Ifat elaborates further on the great strides Israel has made in healing trauma. “The situation in Israel was that if a soldier came home after completing his army service and found his army experiences affected him to such an extent that he couldn’t start university, he was told to forget about it and move on. The Second Lebanon War was a turning point; no one was teaching how to cope with trauma before then. We were so unprepared for that war; we learned from that experience. Since then we are building cells of volunteers all over the country who are being trained to know what to do in an emergency, G-d forbid.”
NATAL works in conjunction with other organisations under the roof body of the Israel Trauma Coalition. Their multi-disciplinary Trauma Study Centre qualifies mental health professionals to treat trauma victims all over Israel. Another service NATAL provides is to help the helpers; NATAL’s Community Outreach Unit offers resiliency workshops for emergency professionals such as MDA and ZAKA workers, who need to continue their work despite the tragic events they have witnessed.

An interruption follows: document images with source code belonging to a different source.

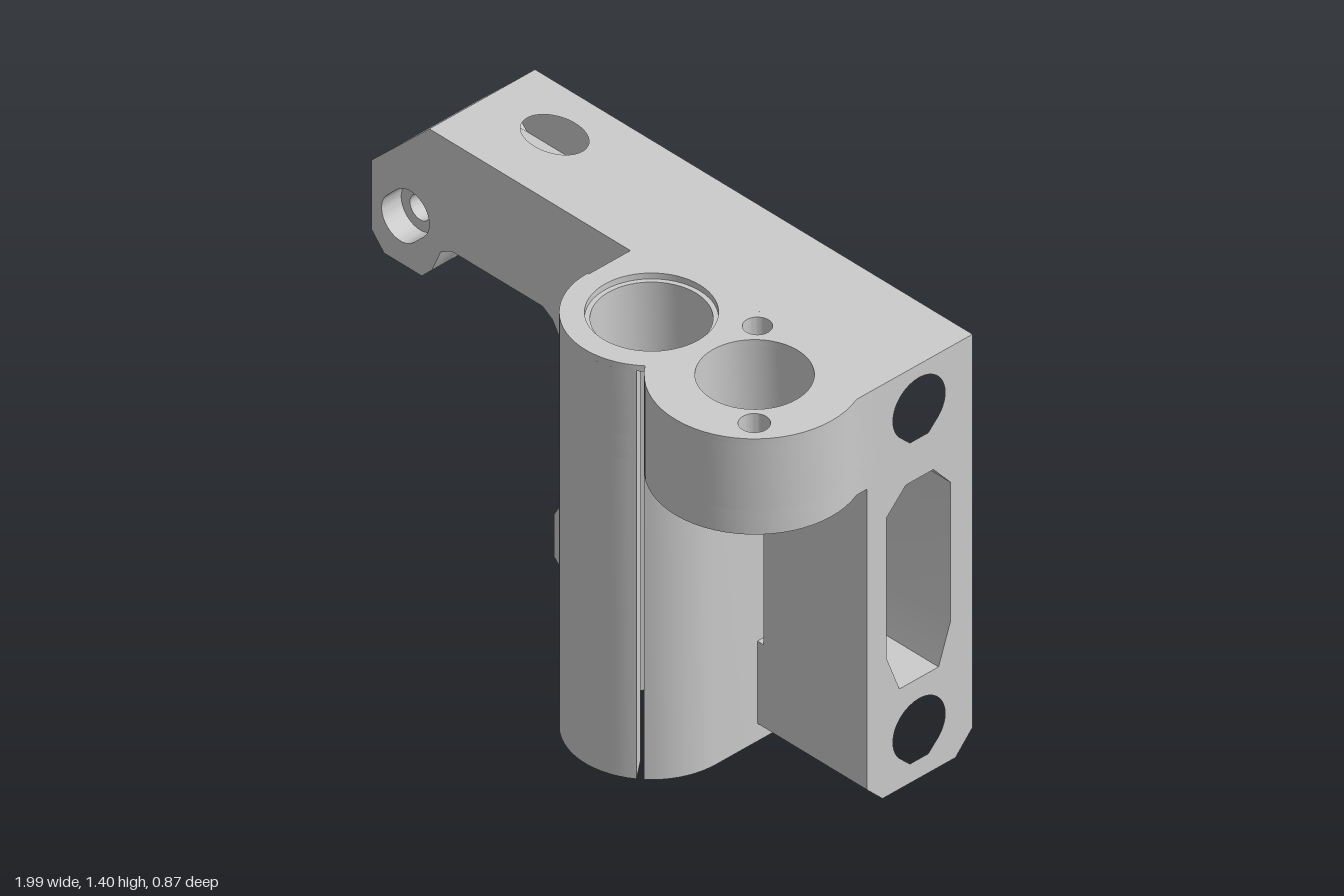
import * as THREE from 'three';
import { toCreasedNormals } from 'three/addons/utils/BufferGeometryUtils.js';

const material = new THREE.MeshStandardMaterial({ color: 0xcccccc });
const TOP = 1.405, BACK = -0.435, RAD = Math.PI / 180;

// points along an arc, angles in degrees
function arc(cx, cy, rx, a0, a1, ry = rx, n = Math.max(4, Math.ceil(Math.abs(a1 - a0) / 6))) {
  return Array.from({ length: n + 1 }, (_, i) => {
    const a = (a0 + (a1 - a0) * i / n) * RAD;
    return [cx + rx * Math.cos(a), cy + ry * Math.sin(a)];
  });
}

// slot outline; half = 0 gives a circle
function slot(cx, cy, half, r, deg = 0) {
  const dx = half * Math.cos(deg * RAD), dy = half * Math.sin(deg * RAD);
  return [...arc(cx + dx, cy + dy, r, deg - 90, deg + 90), ...arc(cx - dx, cy - dy, r, deg + 90, deg + 264)];
}

function extrude(points, holes, depth, flip = [1, 1]) {
  const vectors = (list) => list.map(([a, b]) => new THREE.Vector2(a * flip[0], b * flip[1]));
  const shape = new THREE.Shape(vectors(points));
  for (const h of holes) shape.holes.push(new THREE.Path(vectors(h)));
  return new THREE.ExtrudeGeometry(shape, { depth, bevelEnabled: false });
}

// (x, y) outline along z, (z, y) outline along x, (x, z) outline along y
const alongZ = (pts, holes, z0, z1) => extrude(pts, holes, z1 - z0).translate(0, 0, z0);
const alongX = (pts, holes, x0, x1) => extrude(pts, holes, x1 - x0, [-1, 1]).rotateY(Math.PI / 2).translate(x0, 0, 0);
const alongY = (pts, holes, y0, y1) => extrude(pts, holes, y1 - y0, [1, -1]).rotateX(-Math.PI / 2).translate(0, y0, 0);

export function createModel() {
  const model = new THREE.Group();
  const add = (name, geometry) => {
    const mesh = new THREE.Mesh(toCreasedNormals(geometry, 0.5), material);
    mesh.name = name;
    model.add(mesh);
  };

  // ---- arm and bracket on the right-hand side, in three layers
  const armTop = [[0.03, TOP]];
  const armEnd = [
    [-0.77, TOP], [-1, 1.18], [-1, 0.945], [-0.95, 0.89], [-0.8, 0.89], [-0.76, 0.93],
    [-0.725, 1.01], [-0.68, 1.035], [-0.32, 1.035], [-0.28, 1.01],
  ];
  const notch = [[-0.105, 0.72], [-0.095, 0.68], [-0.105, 0.64]];
  const foot = [[-0.275, 0.35], [-0.275, 0.21], [-0.19, 0.125], [0.03, 0.125]];
  const outline = [...armTop, ...armEnd, ...notch, ...foot];
  const screws = (r, extra = 0) => [
    slot(-0.865, 1.06, 0.028, r, 45),
    slot(-0.115, 1.05, 0.02 + extra, r),
    slot(-0.12, 0.3, 0, r),
  ];
  const nutSlot = [[-0.77, 1.25], [-0.735, 1.285], [-0.63, 1.18], [-0.665, 1.145]];
  add('armBackPlate', alongZ(outline, [...screws(0.04), nutSlot], BACK, -0.35));
  add('armFrontPlate', alongZ(outline, screws(0.075), -0.105, -0.03));
  const screwChannel = [[-0.36, TOP], [-0.56, 1.205], [-0.86, 1.205], [-0.66, TOP]];
  const windowEnd = [[-0.208, 0.89], [0.03, 0.89], [0.03, 0.43], [-0.23, 0.43]];
  add('armCore', alongZ([...armTop, ...screwChannel, ...armEnd, ...windowEnd, ...foot], screws(0.04), -0.35, -0.105));

  // slanted screw hole, wide at the mouth and narrow below
  for (const [y0, y1, rx, rz] of [[1.265, TOP, 0.11, 0.078], [1.205, 1.265, 0.065, 0.045]]) {
    const g = alongY(
      [[-0.66, -0.35], [-0.36, -0.35], [-0.36, -0.105], [-0.66, -0.105]],
      [arc(-0.51, -0.26, rx, 0, 354, rz)], y0, y1);
    const p = g.attributes.position;
    for (let i = 0; i < p.count; i++) p.setX(i, p.getX(i) + p.getY(i) - TOP);
    g.computeVertexNormals();
    add('slantedScrewHole', g);
  }

  // ---- main block, sliced along x
  const rodHole = (y) => [...arc(-0.23, y, 0.1, -50, 230), [-0.265, y - 0.105], [-0.195, y - 0.105]];
  const rods = [rodHole(1.26), rodHole(0.17)];
  const opening = [
    [-0.155, 0.34], [-0.305, 0.34], [-0.35, 0.47], [-0.35, 0.945],
    [-0.285, 1.02], [-0.18, 1.02], [-0.105, 0.945], [-0.105, 0.47],
  ];
  const backFoot = [[BACK, 0.07], [-0.37, 0]];
  const nutTrap = [[-0.225, 0], [-0.225, 0.05], [-0.125, 0.05], [-0.125, 0]];
  const behindColumn = [[-0.085, 0], [-0.085, TOP], [BACK, TOP]];
  const frontFoot = [[-0.09, 0], [-0.03, 0.06]];
  const frontTop = [[-0.03, 1.08], [-0.085, 1.08], [-0.085, TOP], [BACK, TOP]];
  add('blockInnerEnd', alongX([...backFoot, ...behindColumn], [...rods, opening], 0.03, 0.07));
  add('blockNutTrap', alongX([...backFoot, ...nutTrap, ...behindColumn], [...rods, opening], 0.07, 0.15));
  add('blockBehindColumn', alongX([...backFoot, ...behindColumn], [...rods, opening], 0.15, 0.535));
  add('blockOuterEnd', alongX([...backFoot, ...frontFoot, ...frontTop], [...rods, opening], 0.56, 0.97));
  // narrow slit through the front and back walls
  add('blockAboveSlit', alongX([[BACK, 1.02], [-0.03, 1.02], ...frontTop], [rods[0]], 0.535, 0.56));
  add('blockBelowSlit', alongX([...backFoot, ...frontFoot, [-0.03, 0.34], [BACK, 0.34]], [rods[1]], 0.535, 0.56));

  // ---- bearing column with a clamping slit, and the rod boss beside it
  const cx = 0.28, bx = 0.69, cz = 0.13, slit = 51;
  const slitBore = [
    ...arc(cx, cz, 0.255, 180, slit + 2.3),
    ...arc(cx, cz, 0.17, slit + 3.4, slit + 356.6),
  ];
  const side = [[0.03, -0.085], [0.03, cz]];
  const bossRim = [...arc(bx, cz, 0.305, 141.7, -23.3), [0.97, -0.085]];
  const bossBore = arc(bx, cz, 0.165, 0, 354);
  const pin = slot(0.53, -0.035, 0, 0.042);
  const screw = slot(0.855, 0.29, 0, 0.045);
  const hexTrap = arc(0.855, 0.29, 0.058, 0, 300, 0.058, 5);

  add('bearingColumn', alongY(
    [...side, ...slitBore, ...arc(cx, cz, 0.255, slit - 2.3, 0), [0.535, -0.085]], [], 0, 1.08));
  const collar = [...side, ...slitBore, ...arc(cx, cz, 0.255, slit - 2.3, 47.9), ...bossRim];
  add('collarWithNutTrap', alongY(collar, [bossBore, pin, hexTrap], 1.08, 1.16));
  add('collar', alongY(collar, [bossBore, pin, screw], 1.16, 1.385));
  add('collarCap', alongY(
    [...side, ...arc(cx, cz, 0.255, 180, 47.9), ...bossRim],
    [arc(cx, cz, 0.185, 0, 354), bossBore, pin, screw], 1.385, TOP));

  // small stop under the boss
  add('bossStop', alongY([[0.53, 0.1], [0.53, -0.035], [0.655, -0.035], [0.655, -0.02], [0.55, 0.1]], [], 1.02, 1.08));

  return model;
}
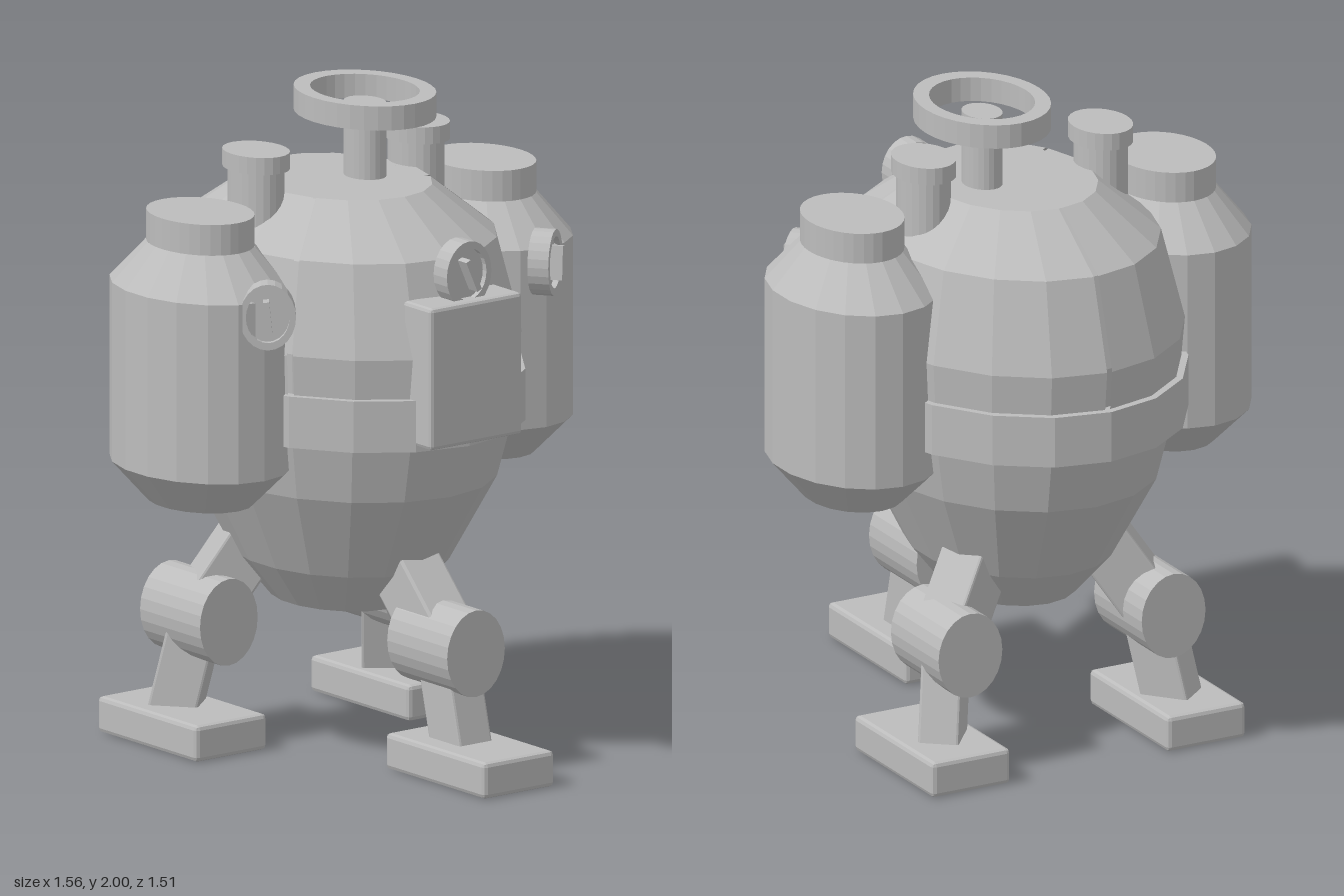
import * as THREE from 'three';
import { RoundedBoxGeometry } from 'three/addons/geometries/RoundedBoxGeometry.js';

const DEPTH = 1.27; // round parts are stretched front to back

export function createModel() {
  const model = new THREE.Group();
  const steel = new THREE.MeshStandardMaterial({ color: 0xbcbcbc, flatShading: true, side: THREE.DoubleSide });
  steel.name = 'steel grey';

  const add = (name, geometry, x = 0, y = 0, z = 0, parent = model) => {
    const mesh = new THREE.Mesh(geometry, steel);
    mesh.name = name;
    mesh.position.set(x, y, z);
    parent.add(mesh);
    return mesh;
  };

  // Turned part, stretched along z; profile is [radius, height] from bottom to top
  const turned = (profile, sides, stretch = DEPTH, start = 0, length = Math.PI * 2) =>
    new THREE.LatheGeometry(profile.map(([r, y]) => new THREE.Vector2(r, y)), sides, start, length)
      .scale(1, 1, stretch);

  const block = (w, h, d, r) => new RoundedBoxGeometry(w, h, d, 1, r);

  // Beam between two points
  const beam = (name, from, to, w, d) => {
    const a = new THREE.Vector3(...from), b = new THREE.Vector3(...to);
    const mesh = add(name, block(w, d, a.distanceTo(b), 0.008));
    mesh.position.copy(a).add(b).multiplyScalar(0.5);
    mesh.lookAt(b);
  };

  // Body: lower bowl, inner liner, belt and three shell panels with seams
  const bodyZ = -0.12, bodyStretch = 1.24;
  add('lowerBody', turned([[0, 0.445], [0.195, 0.445], [0.3, 0.58], [0.432, 0.85], [0.474, 1.03]], 18, bodyStretch), 0, 0, bodyZ);
  add('bodyLiner', turned([[0.47, 1.03], [0.48, 1.31], [0.412, 1.58], [0.245, 1.732], [0, 1.732]], 18, bodyStretch), 0, 0, bodyZ);
  add('belt', turned([[0.465, 1.028], [0.51, 1.028], [0.51, 1.187], [0.465, 1.187]], 18, bodyStretch), 0, 0, bodyZ);
  const gap = 0.035;
  for (let i = 0; i < 3; i++) {
    const start = Math.PI / 3 + i * Math.PI * 2 / 3 + gap / 2;
    add('shellPanel', turned([[0.49, 1.187], [0.5, 1.31], [0.432, 1.59], [0.254, 1.737], [0.22, 1.737]],
      6, bodyStretch, start, Math.PI * 2 / 3 - gap), 0, 0, bodyZ);
  }

  // Hand wheel and its post
  add('wheelPost', turned([[0.0585, 1.7], [0.0585, 1.96], [0, 1.96]], 24, 1.25), 0.0865, 0, -0.11);
  add('handWheel', turned([[0.15, 1.925], [0.195, 1.925], [0.195, 2], [0.15, 2], [0.15, 1.925]], 32, 1.25), 0.0865, 0, -0.11);

  // Round gauge facing +z with a raised rim and a slanted needle
  const gauge = (name, x, y, z, yaw, slant) => {
    const group = new THREE.Group();
    group.name = name;
    group.position.set(x, y, z);
    group.rotation.y = yaw;
    model.add(group);
    const dial = turned([[0, -0.035], [0.085, -0.035], [0.085, 0.03], [0.066, 0.03], [0.066, 0.012], [0, 0.012]], 24, 1.2);
    add('dial', dial.rotateX(Math.PI / 2), 0, 0, 0, group);
    add('needle', new THREE.BoxGeometry(0.018, 0.105, 0.045), 0, 0, 0.032, group).rotation.z = slant;
  };
  gauge('frontGauge', 0, 1.56, 0.48, 0, 0.42);

  // Front control box
  add('controlBox', block(0.35, 0.44, 0.14, 0.012), 0, 1.265, 0.478);

  // Tanks, chimneys and side gauges on both sides
  for (const s of [1, -1]) {
    add('sideTank', turned([[0, 0.82], [0.145, 0.82], [0.247, 0.94], [0.247, 1.495], [0.147, 1.62]], 18), s * 0.537, 0, -0.115);
    add('tankCap', turned([[0.147, 1.62], [0.147, 1.715], [0, 1.715]], 32), s * 0.537, 0, -0.115);
    add('chimney', turned([[0.077, 1.5], [0.077, 1.815]], 24), s * 0.305, 0, -0.14);
    add('chimneyCap', turned([[0, 1.812], [0.092, 1.812], [0.092, 1.865], [0, 1.865]], 24), s * 0.305, 0, -0.14);
    gauge('sideGauge', s * 0.53, 1.455, 0.205, s * 0.65, s < 0 ? 0.1 : -0.1);
  }

  // Three legs: hip point, knee, ankle and foot centre
  const legs = [
    { hip: [0, 0.67, 0.12], knee: [0, 0.39, 0.397], ankle: [0, 0.08, 0.475], foot: [0, 0.514] },
    ...[1, -1].map(s => ({
      hip: [s * 0.2, 0.63, -0.29], knee: [s * 0.35, 0.39, -0.362],
      ankle: [s * 0.398, 0.08, -0.42], foot: [s * 0.405, -0.373],
    })),
  ];
  for (const { hip, knee, ankle, foot } of legs) {
    beam('thigh', hip, knee, 0.15, 0.17);
    beam('shin', knee, ankle, 0.125, 0.15);
    add('kneeJoint', new THREE.CylinderGeometry(0.11, 0.11, 0.293, 24).rotateX(Math.PI / 2).scale(1, 1.22, 1), ...knee);
    add('foot', block(0.27, 0.112, 0.485, 0.014), foot[0], 0.056, foot[1]);
  }
  return model;
}
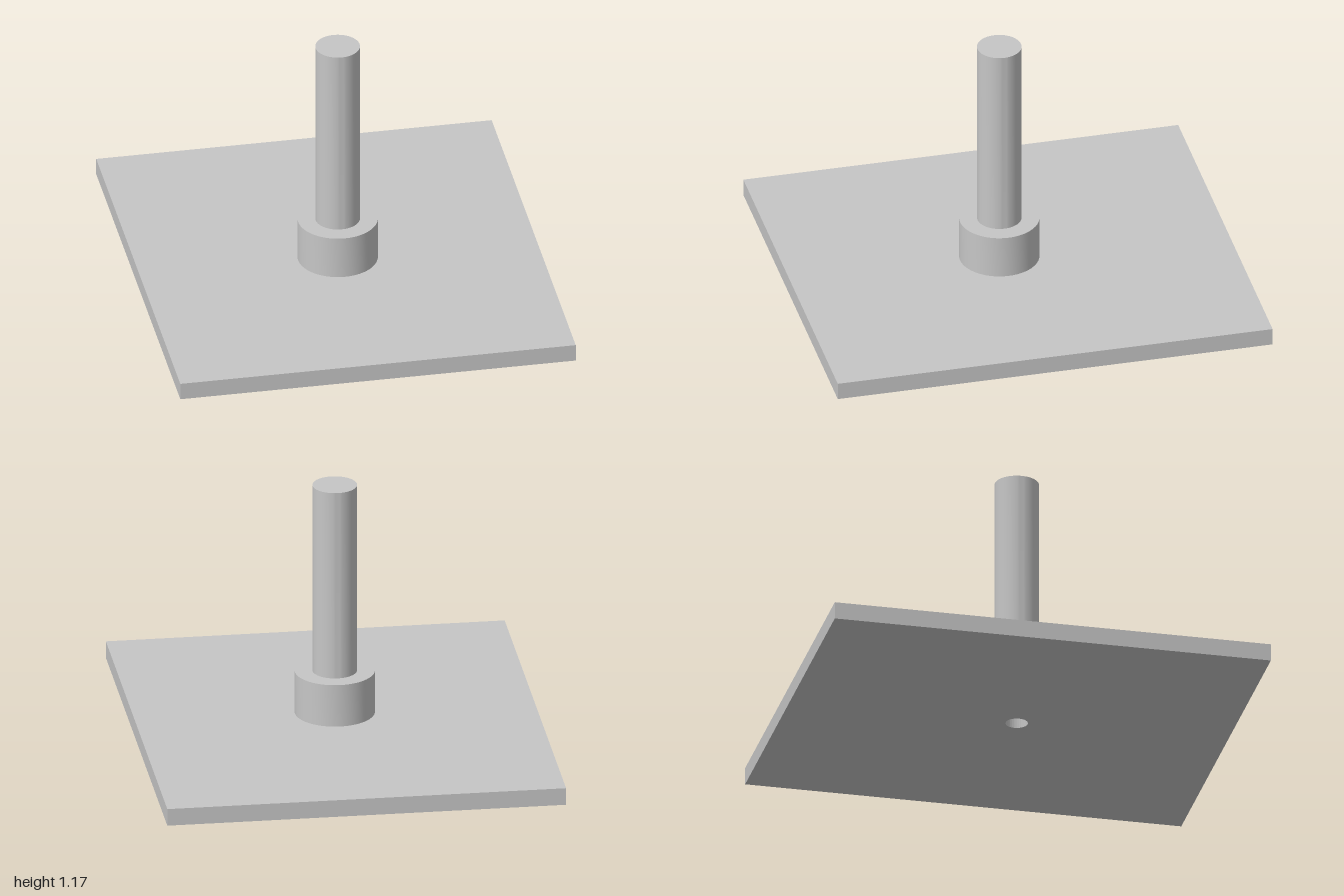
import * as THREE from 'three';
import { toCreasedNormals } from 'three/addons/utils/BufferGeometryUtils.js';

const POST_Z = 0.04;
const BORE_R = 0.05;
const PLATE_H = 0.08;

export function createModel() {
  const group = new THREE.Group();
  group.name = 'postOnPlate';
  const grey = new THREE.MeshStandardMaterial({ color: 0xc6c6c6 });
  grey.name = 'light grey';

  const add = (name, geometry) => {
    const mesh = new THREE.Mesh(toCreasedNormals(geometry, 0.5), grey);
    mesh.name = name;
    group.add(mesh);
    return mesh;
  };

  // Base plate with a round bore under the post
  const outline = new THREE.Shape([
    new THREE.Vector2(-0.9, -1), new THREE.Vector2(0.9, -1),
    new THREE.Vector2(0.9, 1), new THREE.Vector2(-0.9, 1),
  ]);
  outline.holes.push(new THREE.Path().absarc(0, -POST_Z, BORE_R, 0, Math.PI * 2, true));
  const plate = new THREE.ExtrudeGeometry(outline, { depth: PLATE_H, bevelEnabled: false, curveSegments: 48 });
  plate.rotateX(-Math.PI / 2);
  add('basePlate', plate);

  // Collar and post turned in one piece, with the bore running up through the collar
  const profile = [
    [0, 0.28], [BORE_R, 0.28], [BORE_R, PLATE_H],
    [0.18, PLATE_H], [0.18, 0.28], [0.1, 0.28], [0.1, 1.175], [0, 1.175],
  ].map(([r, y]) => new THREE.Vector2(r, y));
  add('collarAndPost', new THREE.LatheGeometry(profile, 64)).position.z = POST_Z;

  return group;
}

Recently, NATAL has been given a grant from the German government to help those on the Southern border prepare for the trauma of future rocket attacks. Ifat says this trauma preparedness training has helped those living near Gaza cope with their daily life.
Besides the in-house clinical psychological services Natal offers, their Social Therapeutic Club serves as a safe place for their clients. Members of the group are offered therapeutic courses such as ceramics, stained glass, cooking music, and outdoor activities. For group members it serves as a supportive environment allowing interaction between individuals who went through similar experiences. The day that I visited, the group was working on decorating pottery. As Ifat introduced my family and I, one woman emerged from the group to tell us her tragic story of her daughter’s murder. She was having a bad day and needed to be calmed down.
NATAL’s latest project is a mobile unit, composed of eight mental health professionals, which provides treatment to families and individuals in the comfort of their own home. Within this framework, more than 180 families have been treated this year, which is approximately 1000 people, most of whom are children and adolescents. The unique model of the Mobile Unit was developed by NATAL to treat populations under fire within conflict zones. We watched a movie that monitored a family in Sderot and showed the treatment method of the mobile unit in action.
To date, 100,000 people in Israel have been helped by NATAL. It is estimated that 10% of Israelis suffer from PTSD, Post Traumatic Stress Disorder. Currently, 240 people are engaged in long-term therapy all over Israel, being treated by psychologists who are part of the NATAL team, meaning they have been trained by NATAL in treating trauma and offer their services at a discounted rate.
I feel privileged to be able to provide support for an organisation that plays such an important role in giving Israeli victims of war and terror the ability to cope with their losses and remain productive members of Israeli society.
Leah Adler heads an Australian organisation called Pe’ula Action for Israel which raises funds for victims of terror and war in Israel. She is also completing a Diploma in Professional Writing and Editing at the CAE.